-- Solar power is making small steps toward wider uses. A new inverter, developed by the U.S. Energy Dept.'s Sandia National Laboratories in Albuquerque, N.M., will allow the connection of solar energy panels to conventional power grids. With old systems, if a region of the grid had to be shut down for maintenance, the photovoltaic cells kept pumping in power, posing a threat to line workers. The new inverter senses when the cells are not needed and shuts them off, or diverts the power to another application, such as a storage battery.

-- The appetite of manufacturers for heat-resistant, light-weight new materials is virtually insatiable. Now a new, highly durable plastic may start replacing metals even in the hostile environment of engine compartments. Two Ohio State scientists have teamed up to patent a mixture, consisting of heat-resistant plastic and silica, that can handle temperatures of up to 427C. It is also five times tougher than regular heat-resistant plastics. They expect it to be used someday in high-heat environments like jet engines.

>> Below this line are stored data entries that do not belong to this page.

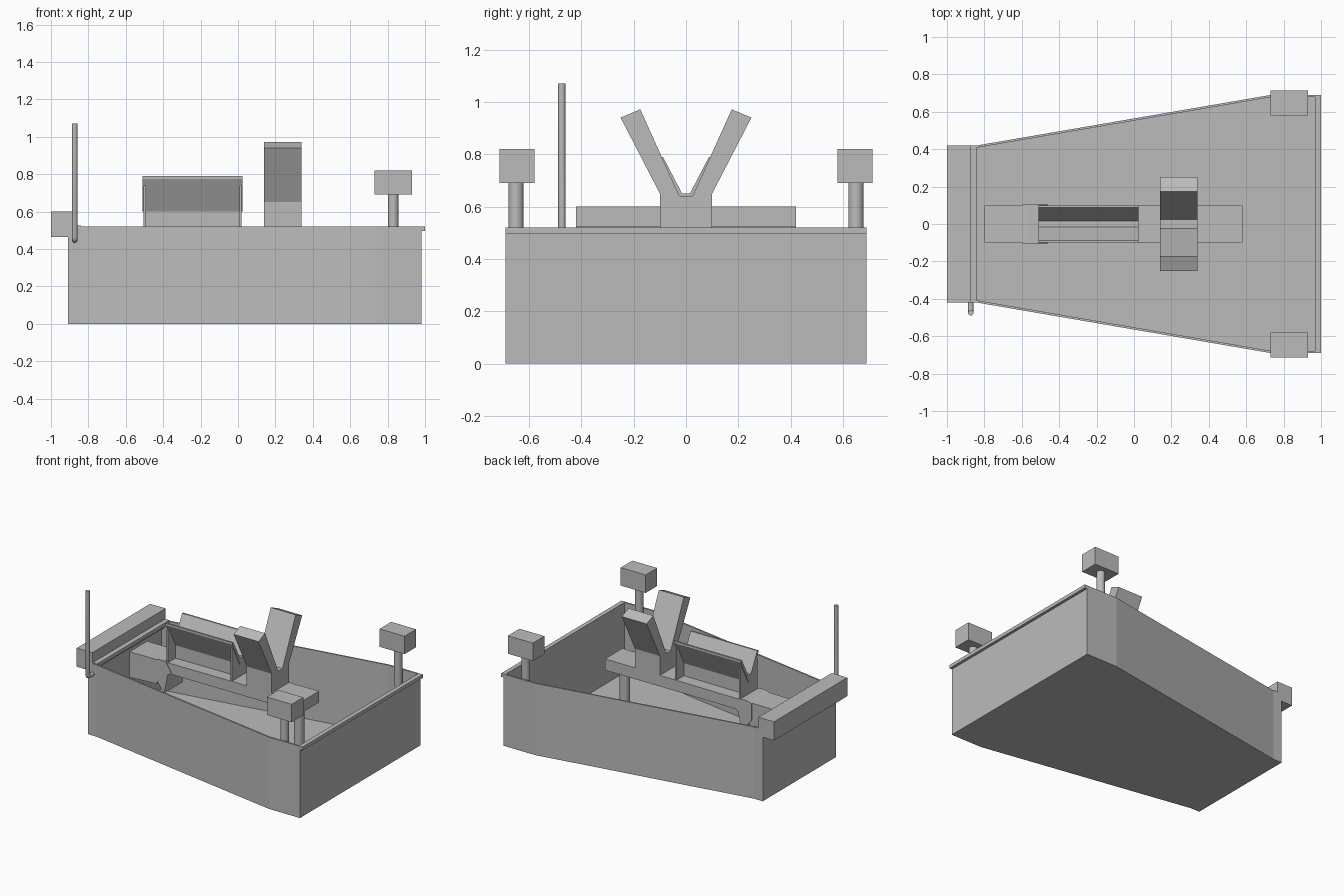
import bpy, bmesh
from mathutils import Vector

cube = bpy.data.objects.get("Cube")
if cube:
    bpy.data.objects.remove(cube, do_unlink=True)

grey = bpy.data.materials.new("plain_grey")
grey.use_nodes = True
COLOUR = (0.5, 0.5, 0.5, 1)
grey.diffuse_color = COLOUR
for node in grey.node_tree.nodes:
    if node.type == 'BSDF_PRINCIPLED':
        node.inputs["Base Color"].default_value = COLOUR


def finish(bm, name):
    bmesh.ops.recalc_face_normals(bm, faces=bm.faces[:])
    mesh = bpy.data.meshes.new(name)
    bm.to_mesh(mesh)
    bm.free()
    mesh.materials.append(grey)
    obj = bpy.data.objects.new(name, mesh)
    bpy.context.collection.objects.link(obj)
    return obj


def prism(name, points, start, end, axis):
    """Extrude a 2D profile along x (points are y, z) or y (points are x, z)."""
    bm = bmesh.new()
    place = (lambda p, d: (d, *p)) if axis == 'x' else (lambda p, d: (p[0], d, p[1]))
    face = bm.faces.new([bm.verts.new(place(p, start)) for p in points])
    new = bmesh.ops.extrude_face_region(bm, geom=[face])["geom"]
    shift = Vector(place((0, 0), end - start))
    bmesh.ops.translate(bm, vec=shift, verts=[v for v in new if isinstance(v, bmesh.types.BMVert)])
    return finish(bm, name)


def box(name, x, y, z):
    return prism(name, [(y[0], z[0]), (y[1], z[0]), (y[1], z[1]), (y[0], z[1])], x[0], x[1], 'x')


def post(name, x, y, z, radius):
    bpy.ops.mesh.primitive_cylinder_add(vertices=24, radius=radius, depth=z[1] - z[0],
                                        location=(x, y, sum(z) / 2))
    obj = bpy.context.object
    obj.name = name
    obj.data.materials.append(grey)
    bpy.ops.object.shade_smooth_by_angle()


def mirrored(half):
    return half + [(-y, z) for y, z in reversed(half)]


# Open tray with thin walls, wider at one end
def ring(bm, inset, z):
    half = [(-0.91 + inset, 0.42 - inset), (-0.84, 0.42 - inset),
            (0.73, 0.69 - inset), (0.98 - inset, 0.69 - inset)]
    return [bm.verts.new((x, y, z)) for x, y in half + [(x, -y) for x, y in reversed(half)]]


bm = bmesh.new()
rings = [ring(bm, 0, 0), ring(bm, 0, 0.52), ring(bm, 0.012, 0.52), ring(bm, 0.012, 0.012)]
for low, high in zip(rings, rings[1:]):
    for i in range(len(low)):
        j = (i + 1) % len(low)
        bm.faces.new((low[i], low[j], high[j], high[i]))
bm.faces.new(rings[0])
bm.faces.new(rings[-1])
finish(bm, "tray")

# Rim strips and end bar
box("wide_end_rim", (0.97, 1.0), (-0.69, 0.69), (0.495, 0.52))
box("narrow_end_rim", (-0.88, -0.84), (-0.415, 0.415), (0.5, 0.526))
box("end_bar", (-1.0, -0.875), (-0.42, 0.42), (0.465, 0.6))

# Thin mast with a bent foot fixed to the side
curve = bpy.data.curves.new("mast", 'CURVE')
curve.dimensions = '3D'
curve.bevel_depth = 0.015
curve.bevel_resolution = 3
curve.use_fill_caps = True
path = [(-0.4, 0.447), (-0.46, 0.447), (-0.471, 0.451), (-0.475, 0.462), (-0.475, 1.07)]
spline = curve.splines.new('POLY')
spline.points.add(len(path) - 1)
for point, (y, z) in zip(spline.points, path):
    point.co = (-0.873, y, z, 1)
curve.materials.append(grey)
bpy.context.collection.objects.link(bpy.data.objects.new("mast", curve))

# Boxes on posts at the wide corners
for side, s in (("left", 1), ("right", -1)):
    box(side + "_corner_box", (0.73, 0.93), sorted((s * 0.58, s * 0.713)), (0.69, 0.82))
    post(side + "_corner_post", 0.83, s * 0.65, (0.41, 0.7), 0.029)

# Central beam, deeper at the narrow end, and its support
prism("beam", [(-0.8, 0.505), (0.58, 0.512), (0.58, 0.43), (-0.58, 0.43), (-0.58, 0.33),
               (-0.8, 0.32)], -0.1, 0.1, 'y')
prism("beam_bracket", [(-0.6, 0.505), (-0.6, 0.385), (-0.52, 0.28), (-0.49, 0.42), (-0.46, 0.44),
                       (-0.51, 0.515), (-0.565, 0.515)], -0.105, 0.105, 'y')
post("beam_support", 0.49, 0, (0.01, 0.44), 0.035)

# V-shaped trough on a thin spine with end plates
prism("trough", mirrored([(0.012, 0.6), (0.1, 0.775), (0.1, 0.79), (0.088, 0.79), (0.015, 0.65)]),
      -0.51, 0.025, 'x')
box("trough_spine", (-0.5, 0.015), (-0.012, 0.012), (0.5, 0.61))
for name, x in (("narrow", -0.505), ("wide", 0.008)):
    prism(name + "_end_plate", mirrored([(0.098, 0.5), (0.098, 0.74), (0.08, 0.74), (0.012, 0.61)]),
          x, x + 0.012, 'x')

# Forked cradle block
prism("fork", mirrored([(0.1, 0.44), (0.1, 0.65), (0.25, 0.94), (0.175, 0.972), (0.025, 0.64)]),
      0.14, 0.34, 'x')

-- Some jobs are just too big for a can of Rust-Oleum. For such outsize corrosion problems, the Scanning Kelvin Probe may soon help find a solution. Developed by Australia's Commonwealth Scientific & Industrial Research Organization (CSIRO), the probe is able to detect and characterize in unprecedented detail the electrochemical interactions that cause corrosion on metals. Using the data collected, Aaron K. Neufeld, the scientist who masterminded the probe, hopes to design new protective treatments for exposed metal surfaces. "Structures such as the Sydney Harbour Bridge may need painting only once every 33 years, instead of every 11 years," he said.

Before it's here, it's on the Bloomberg Terminal.